*TASK GOAL*. Without the pictures, give the records again exactly as they appear.
── EXTRACTED INFORMATION
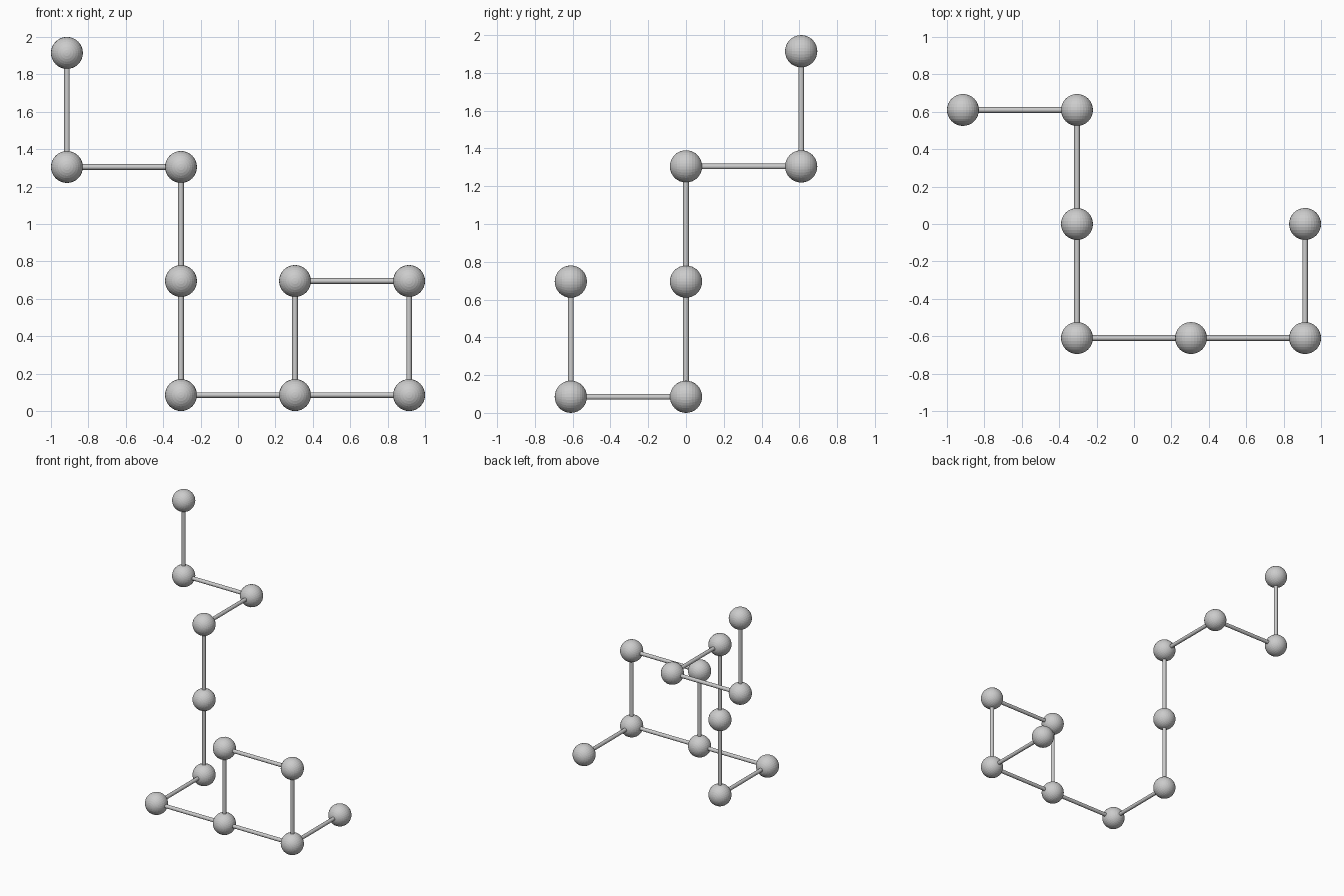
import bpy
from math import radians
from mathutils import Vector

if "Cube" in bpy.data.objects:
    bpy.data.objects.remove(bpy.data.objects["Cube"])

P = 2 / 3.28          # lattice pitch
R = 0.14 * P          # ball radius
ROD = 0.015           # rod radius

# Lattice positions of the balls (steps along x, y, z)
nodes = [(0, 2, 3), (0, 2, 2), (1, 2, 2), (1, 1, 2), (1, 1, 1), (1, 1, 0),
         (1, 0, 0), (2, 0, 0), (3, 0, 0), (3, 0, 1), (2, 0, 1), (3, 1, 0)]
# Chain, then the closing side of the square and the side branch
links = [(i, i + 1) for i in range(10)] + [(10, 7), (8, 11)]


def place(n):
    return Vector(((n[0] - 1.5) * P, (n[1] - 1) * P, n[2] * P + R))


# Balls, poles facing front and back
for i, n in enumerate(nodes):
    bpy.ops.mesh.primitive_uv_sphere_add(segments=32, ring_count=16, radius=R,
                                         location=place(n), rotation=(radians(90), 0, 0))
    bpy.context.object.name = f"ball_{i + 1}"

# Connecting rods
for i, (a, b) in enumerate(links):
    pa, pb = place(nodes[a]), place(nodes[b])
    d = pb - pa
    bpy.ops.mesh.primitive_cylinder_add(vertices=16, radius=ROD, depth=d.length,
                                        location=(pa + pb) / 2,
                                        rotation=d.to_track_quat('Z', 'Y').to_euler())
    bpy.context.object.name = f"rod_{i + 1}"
────
*EXERCISE SOLUTION*.
import bpy
from math import radians
from mathutils import Vector

if "Cube" in bpy.data.objects:
    bpy.data.objects.remove(bpy.data.objects["Cube"])

P = 2 / 3.28          # lattice pitch
R = 0.14 * P          # ball radius
ROD = 0.015           # rod radius

# Lattice positions of the balls (steps along x, y, z)
nodes = [(0, 2, 3), (0, 2, 2), (1, 2, 2), (1, 1, 2), (1, 1, 1), (1, 1, 0),
         (1, 0, 0), (2, 0, 0), (3, 0, 0), (3, 0, 1), (2, 0, 1), (3, 1, 0)]
# Chain, then the closing side of the square and the side branch
links = [(i, i + 1) for i in range(10)] + [(10, 7), (8, 11)]


def place(n):
    return Vector(((n[0] - 1.5) * P, (n[1] - 1) * P, n[2] * P + R))


# Balls, poles facing front and back
for i, n in enumerate(nodes):
    bpy.ops.mesh.primitive_uv_sphere_add(segments=32, ring_count=16, radius=R,
                                         location=place(n), rotation=(radians(90), 0, 0))
    bpy.context.object.name = f"ball_{i + 1}"

# Connecting rods
for i, (a, b) in enumerate(links):
    pa, pb = place(nodes[a]), place(nodes[b])
    d = pb - pa
    bpy.ops.mesh.primitive_cylinder_add(vertices=16, radius=ROD, depth=d.length,
                                        location=(pa + pb) / 2,
                                        rotation=d.to_track_quat('Z', 'Y').to_euler())
    bpy.context.object.name = f"rod_{i + 1}"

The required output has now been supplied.